Baklava in C

Published on 05 October 2020 (Updated: )

Baklava in C

Welcome to the Baklava in C page! Here, you'll find the source code for this program as well as a description of how the program works.

Current Solution

#include "stdio.h"

int main (void)
{

  for (int i = 0; i < 10; i++)
  {
    printf ("%.*s", (10 - i), "                                 ");
    printf ("%.*s", (i * 2 + 1), "******************************");
    printf ("\n");
  }

  for (int i = 10; -1 < i; i--)
  {
    printf ("%.*s", (10 - i), "                                 ");
    printf ("%.*s", (i * 2 + 1), "******************************");
    printf ("\n");
  }

  return 0;

}

Baklava in C was written by:

If you see anything you'd like to change or update, please consider contributing.

How to Implement the Solution

           *
          ***
         *****
        *******
       *********
      ***********
     *************
    ***************
   *****************
  *******************
 *********************
  *******************
   *****************
    ***************
     *************
      ***********
       *********
        *******
         *****
          ***
           *
  1. The shape should be symmetrical both horizontally and vertically
  2. Each subsequent line should either add or remove padding by one character on both sides
  3. Whitespace should be adjusted accordingly in order to properly output the shape

The code can be written as follows:

#include "stdio.h"

int main (void)
{

  for (int i = 0; i < 10; i++)
  {
    printf ("%.*s", (10 - i), "                                 ");
    printf ("%.*s", (i * 2 + 1), "******************************");
    printf ("\n");
  }

  for (int i = 10; -1 < i; i--)
  {
    printf ("%.*s", (10 - i), "                                 ");
    printf ("%.*s", (i * 2 + 1), "******************************");
    printf ("\n");
  }

  return 0;

}

Setup

The first few lines are normal requirements for a simple text program like this.

#include "stdio.h" is used to include the standard input/output library, allowing us to use some built in output commands like printf.

After that, int main(void) creates the main function, meaning that the code inside the curly braces will be run when the program starts.

First loop

The expanding top part of the diamond is drawn by the first for loop, starting here:

for (int i = 0; i < 10; i++)

This contains 3 separate code statements, and makes up the most basic kind of loop in c.

  1. int i = 0; Creates a numerical variable i, and gives it a value of 0.
  2. i < 10; Repeatably checks if i is less than 10, and continues the loop if it is.
  3. i++ Adds 1 to the value of i whenever the loop ends.

Every time the loop runs, all the code inside the curly braces is activated. Each line is a call to printf(), a function used to show text to the user.

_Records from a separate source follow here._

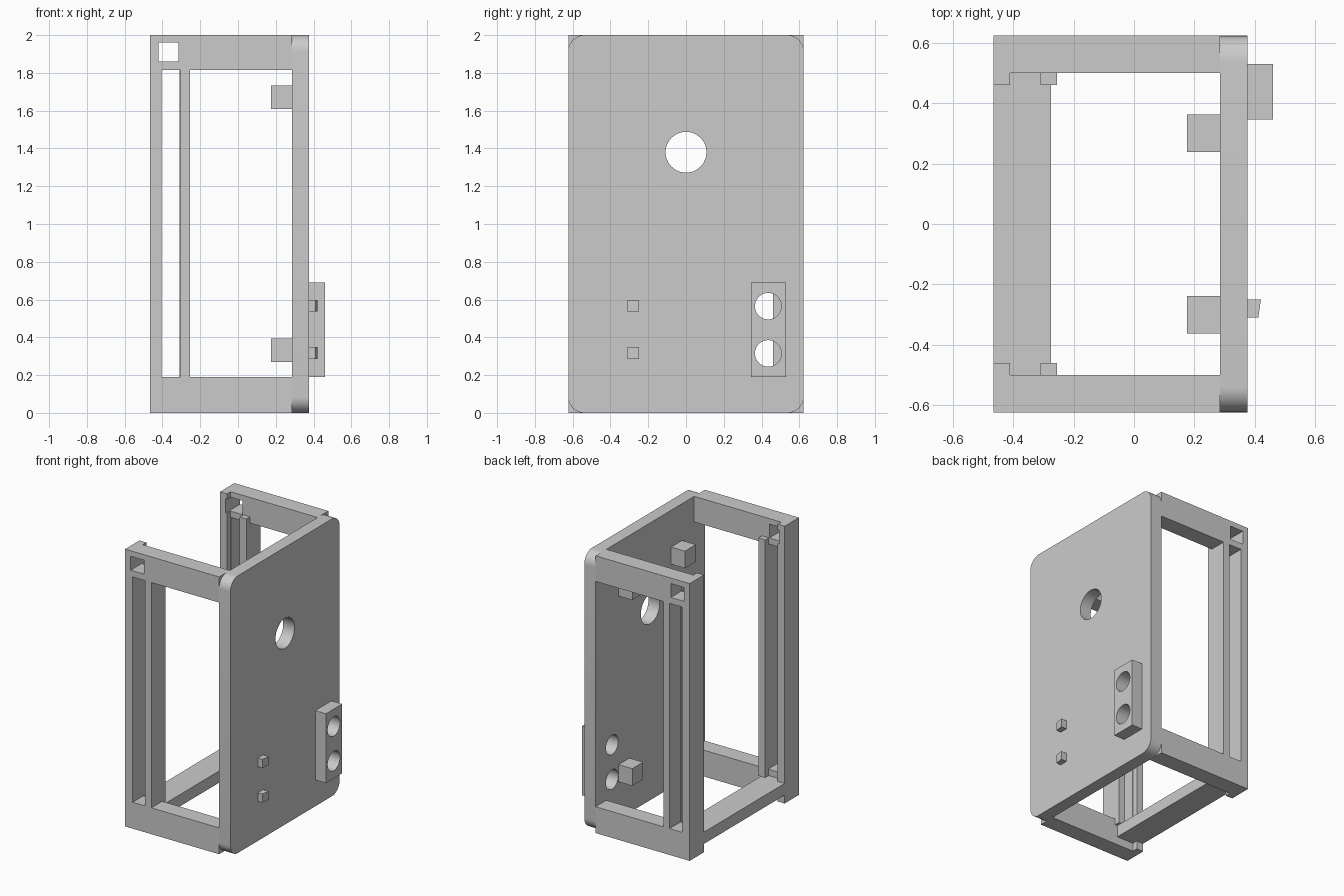
import bpy, bmesh, math
from mathutils import Matrix, Vector

cube = bpy.data.objects.get("Cube")
if cube:
    bpy.data.objects.remove(cube, do_unlink=True)

grey = bpy.data.materials.new("light_grey")
grey.use_nodes = True
colour = (0.6, 0.6, 0.6, 1)
grey.diffuse_color = colour
grey.node_tree.nodes["Principled BSDF"].inputs["Base Color"].default_value = colour

# Drawing planes: profile axes u, v and the extrusion axis
AXES = {
    "x": (Vector((0, 1, 0)), Vector((0, 0, 1)), Vector((1, 0, 0))),
    "y": (Vector((1, 0, 0)), Vector((0, 0, 1)), Vector((0, 1, 0))),
    "z": (Vector((1, 0, 0)), Vector((0, 1, 0)), Vector((0, 0, 1))),
}


def rect(u0, u1, v0, v1):
    return [(u0, v0), (u1, v0), (u1, v1), (u0, v1)]


def arc(u, v, r, start, end, steps):
    angles = [math.radians(start + (end - start) * i / steps) for i in range(steps + 1)]
    return [(u + r * math.cos(a), v + r * math.sin(a)) for a in angles]


def circle(u, v, r):
    return arc(u, v, r, 0, 360, 48)[:-1]


def panel(name, axis, low, high, *loops, smooth=False):
    """Extrude an outline (first loop) with holes (other loops) along an axis."""
    u, v, w = AXES[axis]
    bm = bmesh.new()
    edges = []
    for loop in loops:
        verts = [bm.verts.new(u * a + v * b + w * low) for a, b in loop]
        edges += [bm.edges.new((verts[i - 1], verts[i])) for i in range(len(verts))]
    if len(loops) == 1:
        bm.faces.new(bm.verts)
    else:
        bmesh.ops.triangle_fill(bm, edges=edges, use_beauty=True, normal=u.cross(v))
    top = bmesh.ops.extrude_face_region(bm, geom=bm.faces[:])["geom"]
    moved = [g for g in top if isinstance(g, bmesh.types.BMVert)]
    bmesh.ops.translate(bm, verts=moved, vec=w * (high - low))
    bmesh.ops.recalc_face_normals(bm, faces=bm.faces[:])
    mesh = bpy.data.meshes.new(name)
    bm.to_mesh(mesh)
    bm.free()
    mesh.materials.append(grey)
    obj = bpy.data.objects.new(name, mesh)
    bpy.context.collection.objects.link(obj)
    if smooth:
        bpy.ops.object.select_all(action="DESELECT")
        obj.select_set(True)
        bpy.context.view_layer.objects.active = obj
        bpy.ops.object.shade_smooth_by_angle(angle=math.radians(30))
    return obj


LEFT, INNER, OUTER = -0.465, 0.285, 0.375
HALF, R = 0.623, 0.085
port_holes = [circle(0.435, z, 0.07) for z in (0.315, 0.565)]

# Main plate with rounded corners and round openings
corners = [(1, 1, 0), (-1, 1, 90), (-1, -1, 180), (1, -1, 270)]
outline = []
for su, sv, a in corners:
    outline += arc(su * (HALF - R), 1 + sv * (1 - R), R, a, a + 90, 10)
panel("main_plate", "x", INNER, OUTER, outline, circle(0, 1.38, 0.108),
      *port_holes, smooth=True)

# Raised block around the two port holes
panel("port_block", "x", OUTER, 0.46, rect(0.345, 0.53, 0.19, 0.69),
      *port_holes, smooth=True)

# Side frames: open C outline, long slot and square window
c_outline = [(LEFT, 0), (INNER, 0), (INNER, 0.19), (-0.255, 0.19),
             (-0.255, 1.815), (INNER, 1.815), (INNER, 2), (LEFT, 2)]
slot = rect(-0.405, -0.305, 0.19, 1.815)
window = rect(-0.42, -0.315, 1.86, 1.96)
# Inner lip of the corner post, notched beside the square window
lip = [(LEFT, 0), (-0.41, 0), (-0.41, 1.86), (-0.42, 1.86),
       (-0.42, 1.96), (-0.41, 1.96), (-0.41, 2), (LEFT, 2)]
rail = rect(-0.31, -0.255, 0.145, 1.86)
for side, s in (("front", -1), ("back", 1)):
    def span(a, b):
        return sorted((s * a, s * b))
    panel(side + "_frame", "y", *span(0.5, HALF), c_outline, slot, window)
    panel(side + "_post_lip", "y", *span(0.46, 0.5), lip)
    panel(side + "_guide_rail", "y", *span(0.46, 0.5), rail)
    # Mounting pegs inside the plate
    for level, z in (("lower", 0.332), ("upper", 1.672)):
        panel(f"{side}_{level}_peg", "x", 0.175, INNER,
              rect(s * 0.3 - 0.062, s * 0.3 + 0.062, z - 0.062, z + 0.062))

# Bottom cross bar joining the frames
panel("cross_bar", "z", 0.06, 0.145, rect(LEFT, -0.275, -0.5, 0.5))

# Small buttons with slanted faces
button = [(OUTER, -0.31), (0.411, -0.31), (0.42, -0.25), (OUTER, -0.25)]
for level, z in (("lower", 0.317), ("upper", 0.567)):
    panel(level + "_button", "z", z - 0.031, z + 0.031, button)
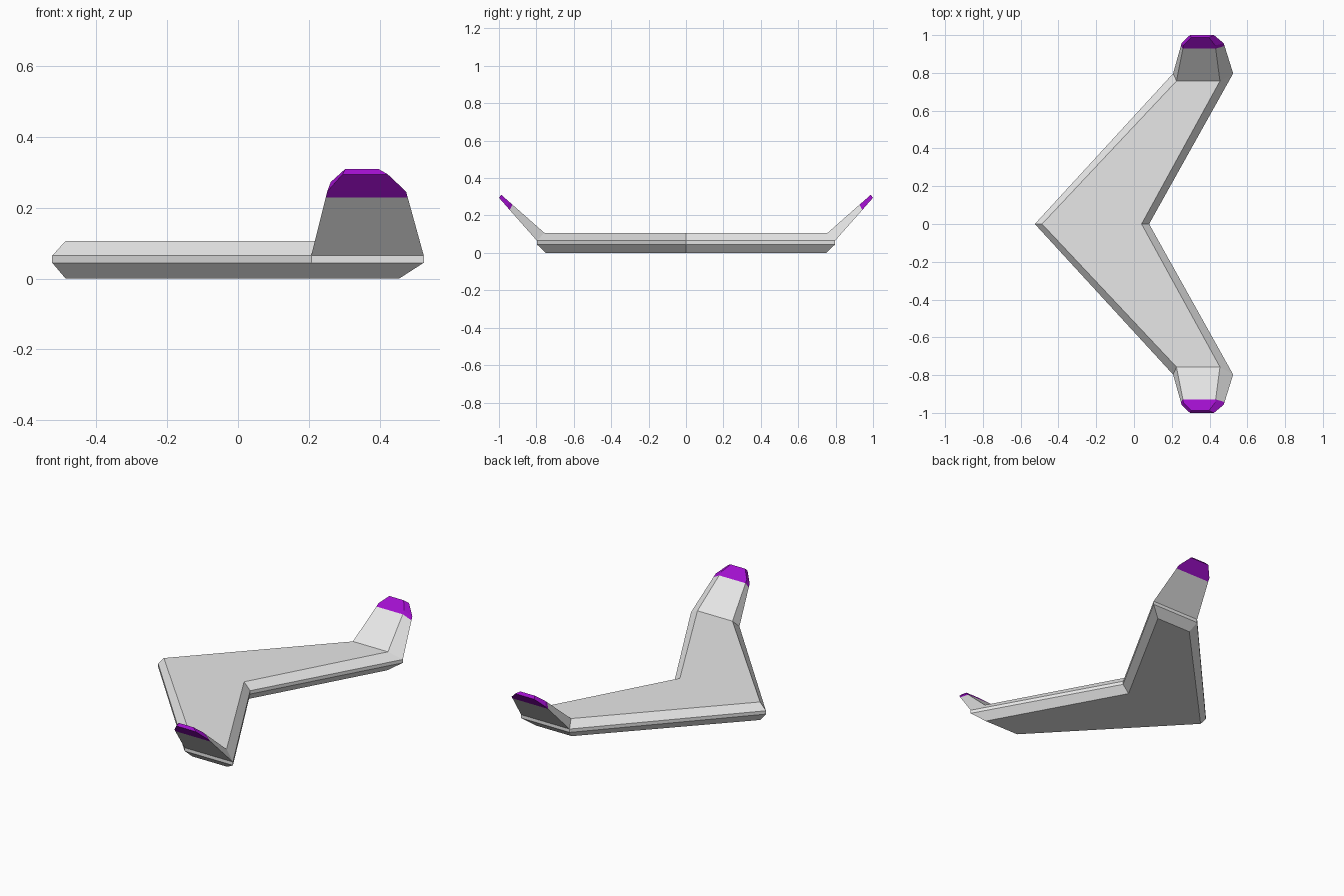
import bpy
from mathutils import Vector

if "Cube" in bpy.data.objects:
    bpy.data.objects.remove(bpy.data.objects["Cube"])


def material(name, rgb):
    m = bpy.data.materials.new(name)
    m.diffuse_color = (*rgb, 1)
    m.use_nodes = True
    m.node_tree.nodes["Principled BSDF"].inputs["Base Color"].default_value = m.diffuse_color
    return m


grey = material("light_grey", (0.8, 0.8, 0.8))
purple = material("purple", (0.36, 0.005, 0.62))


def loft(name, rings, mat, end_faces=()):
    """Skin closed rings for the +y half, add chosen end faces, mirror across y."""
    n = len(rings[0])
    verts = [p for r in rings for p in r]
    faces = []
    for k in range(len(rings) - 1):
        a, b = k * n, (k + 1) * n
        for i in range(n):
            j = (i + 1) % n
            faces.append((a + i, a + j, b + j, b + i))
    last = (len(rings) - 1) * n
    faces += [tuple(last + i for i in f) for f in end_faces]
    mesh = bpy.data.meshes.new(name)
    mesh.from_pydata([tuple(v) for v in verts], [], faces)
    mesh.materials.append(mat)
    ob = bpy.data.objects.new(name, mesh)
    bpy.context.collection.objects.link(ob)
    mir = ob.modifiers.new("mirror", 'MIRROR')
    mir.use_axis = (False, True, False)
    mir.use_clip = True
    return ob


def wing_section(front, rear, front_in, rear_in, y_mid, y_top, y_low):
    """Eight-sided section: thin edge band, bevelled to flat top and bottom."""
    return [Vector(p) for p in (
        (front, y_mid, 0.045), (front, y_mid, 0.065),
        (front_in, y_top, 0.107), (rear_in, y_top, 0.107),
        (rear, y_mid, 0.065), (rear, y_mid, 0.045),
        (rear_in, y_low, 0), (front_in, y_low, 0))]


def fin_section(outer, inner):
    """Four-sided section from (x front, x rear, y, z) of outer and inner side."""
    (f, r, y, z), (fi, ri, yi, zi) = outer, inner
    return [Vector(p) for p in ((f, y, z), (fi, yi, zi), (ri, yi, zi), (r, y, z))]


# Swept main wing
root = wing_section(-0.525, 0.08, -0.487, 0.04, 0, 0, 0)
end = wing_section(0.207, 0.525, 0.225, 0.455, 0.797, 0.757, 0.75)
loft("main_wing", [root, end], grey, [(0, 1, 4, 5), (0, 5, 6, 7)])

# Upturned winglets, grey up to the painted tip
base = end[1:5]
shoulder = fin_section((0.252, 0.475, 0.957, 0.246), (0.262, 0.43, 0.945, 0.273))
tip = fin_section((0.296, 0.423, 1.0, 0.295), (0.303, 0.397, 0.987, 0.31))
paint_line = [a.lerp(b, 0.91) for a, b in zip(base, shoulder)]
loft("winglets", [base, paint_line], grey)

# Purple winglet tips
loft("winglet_tips", [paint_line, shoulder, tip], purple, [(0, 1, 2, 3)])
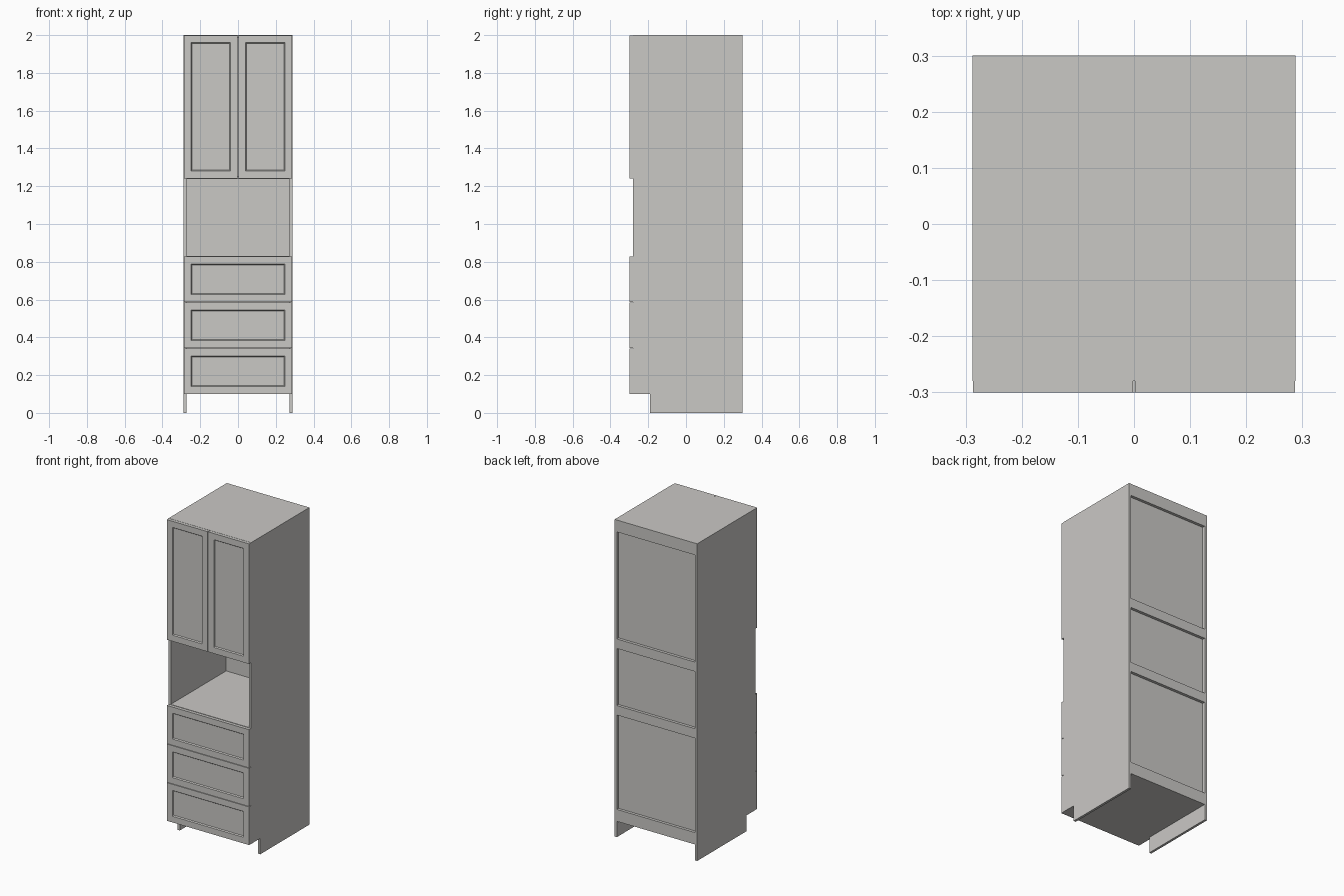
import bpy, bmesh
from mathutils import Vector

if "Cube" in bpy.data.objects:
    bpy.data.objects.remove(bpy.data.objects["Cube"])

mat = bpy.data.materials.new("warm_light_grey")
mat.diffuse_color = (0.59, 0.58, 0.56, 1)
mat.use_nodes = True
mat.node_tree.nodes["Principled BSDF"].inputs["Base Color"].default_value = mat.diffuse_color

W, T = 0.288, 0.015          # half width, board thickness
FRONT, CARCASS, BACK = -0.30, -0.28, 0.30


def finish(bm, name):
    bmesh.ops.recalc_face_normals(bm, faces=bm.faces)
    me = bpy.data.meshes.new(name)
    bm.to_mesh(me)
    bm.free()
    me.materials.append(mat)
    ob = bpy.data.objects.new(name, me)
    bpy.context.collection.objects.link(ob)
    return ob


def box_bm(x0, x1, y0, y1, z0, z1):
    bm = bmesh.new()
    bmesh.ops.create_cube(bm, size=1)
    for v in bm.verts:
        v.co = Vector((x0 if v.co.x < 0 else x1,
                       y0 if v.co.y < 0 else y1,
                       z0 if v.co.z < 0 else z1))
    return bm


def board(name, x0, x1, y0, y1, z0, z1):
    return finish(box_bm(x0, x1, y0, y1, z0, z1), name)


def panel_front(name, x0, x1, z0, z1):
    """Door or drawer front with a sunk centre panel and sloped moulding."""
    bm = box_bm(x0, x1, FRONT, CARCASS, z0, z1)
    bm.normal_update()
    face = min(bm.faces, key=lambda f: f.calc_center_median().y)
    bmesh.ops.inset_region(bm, faces=[face], thickness=0.055)
    bmesh.ops.inset_region(bm, faces=[face], thickness=0.007, depth=-0.007)
    finish(bm, name)


# Side boards with toe-kick notch
profile = [(-0.19, 0), (BACK, 0), (BACK, 2), (CARCASS, 2), (CARCASS, 0.10), (-0.19, 0.10)]
for side, s in (("left", -1), ("right", 1)):
    bm = bmesh.new()
    f = bm.faces.new([bm.verts.new((s * W, y, z)) for y, z in profile])
    r = bmesh.ops.extrude_face_region(bm, geom=[f])
    bmesh.ops.translate(bm, vec=(-s * T, 0, 0),
                        verts=[g for g in r["geom"] if isinstance(g, bmesh.types.BMVert)])
    finish(bm, side + "_side_board")

# Horizontal boards
X = W - T
board("bottom_board", -X, X, CARCASS, BACK, 0.10, 0.115)
board("niche_floor", -X, X, CARCASS, 0.28, 0.815, 0.83)
board("niche_ceiling", -X, X, CARCASS, 0.28, 1.237, 1.252)
board("top_board", -X, X, CARCASS, BACK, 1.985, 2.0)

# Back sheet and the rails behind it
board("back_sheet", -X, X, 0.272, 0.282, 0.115, 1.985)
for name, z in (("bottom", 0.115), ("lower_middle", 0.77), ("upper_middle", 1.19), ("top", 1.925)):
    board(name + "_back_rail", -X, X, 0.282, BACK, z, z + 0.06)

# Doors
for side, s in (("left", -1), ("right", 1)):
    a, b = sorted((s * 0.002, s * 0.287))
    panel_front(side + "_door", a, b, 1.242, 1.999)

# Drawer fronts
for i, name in enumerate(("bottom", "middle", "top")):
    z = 0.10 + i * 0.2435
    panel_front(name + "_drawer_front", -0.287, 0.287, z, z + 0.2405)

  1. printf ("%.*s", (10 - i), " "); This line of code prints out a list of 10 - i spaces. Here "%.*s" is a special sequence used to determine the format. If it was just %s, printf would output normal text, but putting .* in the middle means that its length can be changed.
  2. printf ("%.*s", (i * 2 + 1), "******************************"); This is a similar piece of code, printing 2i + 1 stars to the screen. i starts at 0, so the first line will just be one star, but as i increases, 2 more stars will be added to each line.
  3. printf("\n"); This line is much more simple, and is used like an enter key, moving the text to a new line at the end of each loop.

In the end, this loop of code will produce a large pyramid like this:

           *
          ***
         *****
        *******
       *********
      ***********
     *************
    ***************
   *****************
  *******************

Second loop

The second for loop is almost identical, and creates the same pyramid as before, but upside down.

for (int i = 10; -1 < i; i--)
  1. int i = 10; Sets i to 10 at the start instead of 0.
  2. -1 < i; The loop runs until i is equal to 0.
  3. i-- Here i is getting smaller each loop, rather than getting bigger.

Nothing else is changed in the loop, so the final output of the program becomes the full diamond like above.

The line return 0; at the end just announces that the program has finished successfully.

How to Run the Solution

If we want to run it on a specific computer, we need to install a compiler such as GCC, and type the following commands in a terminal.

c -o baklava baklava.c
./baklava